Stored data entries
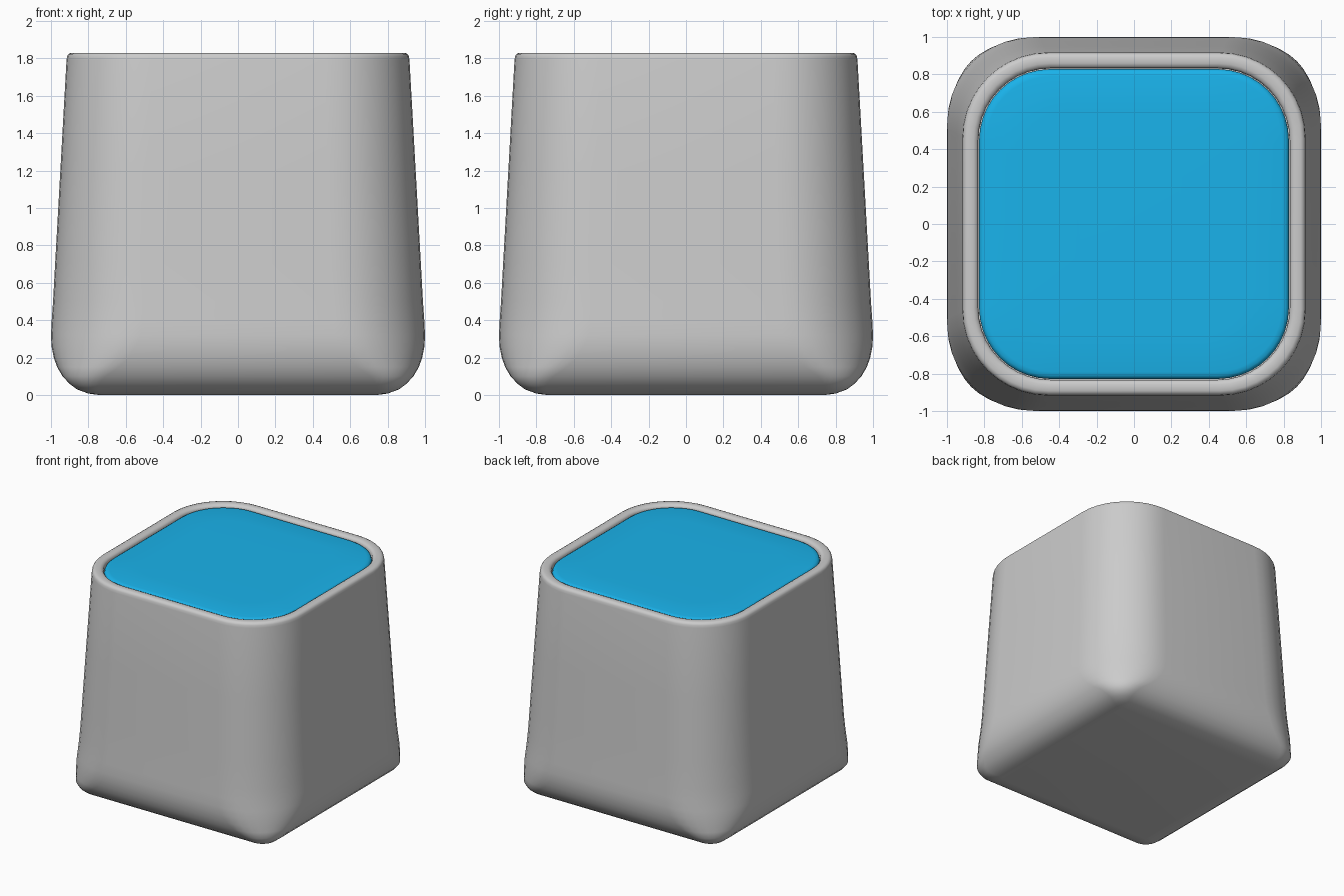
import bpy, bmesh, math

if "Cube" in bpy.data.objects:
    bpy.data.objects.remove(bpy.data.objects["Cube"])


def ring(bm, z, half, radius, steps=10):
    """One rounded-square cross-section."""
    verts = []
    c = half - radius
    for q, (sx, sy) in enumerate([(1, 1), (-1, 1), (-1, -1), (1, -1)]):
        for i in range(steps + 1):
            a = (q + i / steps) * math.pi / 2
            verts.append(bm.verts.new((sx * c + radius * math.cos(a),
                                       sy * c + radius * math.sin(a), z)))
    return verts


def loft(name, sections, color=None):
    """Skin a stack of (z, half width, corner radius) sections and cap both ends."""
    bm = bmesh.new()
    rings = [ring(bm, *s) for s in sections]
    n = len(rings[0])
    for lo, hi in zip(rings, rings[1:]):
        for i in range(n):
            j = (i + 1) % n
            bm.faces.new((lo[i], lo[j], hi[j], hi[i]))
    bm.faces.new(rings[0][::-1])
    bm.faces.new(rings[-1])
    bmesh.ops.recalc_face_normals(bm, faces=bm.faces)
    mesh = bpy.data.meshes.new(name)
    bm.to_mesh(mesh)
    bm.free()
    obj = bpy.data.objects.new(name, mesh)
    bpy.context.collection.objects.link(obj)
    if color:
        mat = bpy.data.materials.new(name + "_colour")
        mat.diffuse_color = color
        mat.use_nodes = True
        mat.node_tree.nodes["Principled BSDF"].inputs["Base Color"].default_value = mat.diffuse_color
        mesh.materials.append(mat)
    bpy.ops.object.select_all(action='DESELECT')
    obj.select_set(True)
    bpy.context.view_layer.objects.active = obj
    bpy.ops.object.shade_smooth_by_angle(angle=math.radians(50))
    return obj


# Tapered body: tight corners at the foot, wide round corners above, rolled rim
loft("body", [
    (0.00, 0.74, 0.04), (0.008, 0.80, 0.07), (0.03, 0.86, 0.11),
    (0.06, 0.90, 0.16), (0.10, 0.938, 0.23), (0.15, 0.967, 0.33),
    (0.20, 0.985, 0.40), (0.26, 0.997, 0.45), (0.32, 1.00, 0.48),
    (0.40, 0.996, 0.49), (0.50, 0.989, 0.49), (0.70, 0.978, 0.485),
    (1.20, 0.950, 0.47), (1.79, 0.917, 0.455), (1.81, 0.914, 0.452),
    (1.823, 0.907, 0.446), (1.83, 0.892, 0.435), (1.83, 0.858, 0.405),
    (1.823, 0.842, 0.392), (1.81, 0.833, 0.385), (1.72, 0.832, 0.384),
])

# Blue pad filling the opening
loft("top_pad", [
    (1.73, 0.828, 0.38), (1.795, 0.828, 0.38), (1.808, 0.822, 0.375),
    (1.816, 0.810, 0.365), (1.820, 0.79, 0.35), (1.823, 0.60, 0.27),
    (1.825, 0.30, 0.13),
], (0.01, 0.45, 0.83, 1))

▶ [EXERCISE GOAL]: Return all of the entries exactly as written, but drop any pictures they hold.

▶ [COMPLETED TASK]:
import bpy, bmesh, math

if "Cube" in bpy.data.objects:
    bpy.data.objects.remove(bpy.data.objects["Cube"])


def ring(bm, z, half, radius, steps=10):
    """One rounded-square cross-section."""
    verts = []
    c = half - radius
    for q, (sx, sy) in enumerate([(1, 1), (-1, 1), (-1, -1), (1, -1)]):
        for i in range(steps + 1):
            a = (q + i / steps) * math.pi / 2
            verts.append(bm.verts.new((sx * c + radius * math.cos(a),
                                       sy * c + radius * math.sin(a), z)))
    return verts


def loft(name, sections, color=None):
    """Skin a stack of (z, half width, corner radius) sections and cap both ends."""
    bm = bmesh.new()
    rings = [ring(bm, *s) for s in sections]
    n = len(rings[0])
    for lo, hi in zip(rings, rings[1:]):
        for i in range(n):
            j = (i + 1) % n
            bm.faces.new((lo[i], lo[j], hi[j], hi[i]))
    bm.faces.new(rings[0][::-1])
    bm.faces.new(rings[-1])
    bmesh.ops.recalc_face_normals(bm, faces=bm.faces)
    mesh = bpy.data.meshes.new(name)
    bm.to_mesh(mesh)
    bm.free()
    obj = bpy.data.objects.new(name, mesh)
    bpy.context.collection.objects.link(obj)
    if color:
        mat = bpy.data.materials.new(name + "_colour")
        mat.diffuse_color = color
        mat.use_nodes = True
        mat.node_tree.nodes["Principled BSDF"].inputs["Base Color"].default_value = mat.diffuse_color
        mesh.materials.append(mat)
    bpy.ops.object.select_all(action='DESELECT')
    obj.select_set(True)
    bpy.context.view_layer.objects.active = obj
    bpy.ops.object.shade_smooth_by_angle(angle=math.radians(50))
    return obj


# Tapered body: tight corners at the foot, wide round corners above, rolled rim
loft("body", [
    (0.00, 0.74, 0.04), (0.008, 0.80, 0.07), (0.03, 0.86, 0.11),
    (0.06, 0.90, 0.16), (0.10, 0.938, 0.23), (0.15, 0.967, 0.33),
    (0.20, 0.985, 0.40), (0.26, 0.997, 0.45), (0.32, 1.00, 0.48),
    (0.40, 0.996, 0.49), (0.50, 0.989, 0.49), (0.70, 0.978, 0.485),
    (1.20, 0.950, 0.47), (1.79, 0.917, 0.455), (1.81, 0.914, 0.452),
    (1.823, 0.907, 0.446), (1.83, 0.892, 0.435), (1.83, 0.858, 0.405),
    (1.823, 0.842, 0.392), (1.81, 0.833, 0.385), (1.72, 0.832, 0.384),
])

# Blue pad filling the opening
loft("top_pad", [
    (1.73, 0.828, 0.38), (1.795, 0.828, 0.38), (1.808, 0.822, 0.375),
    (1.816, 0.810, 0.365), (1.820, 0.79, 0.35), (1.823, 0.60, 0.27),
    (1.825, 0.30, 0.13),
], (0.01, 0.45, 0.83, 1))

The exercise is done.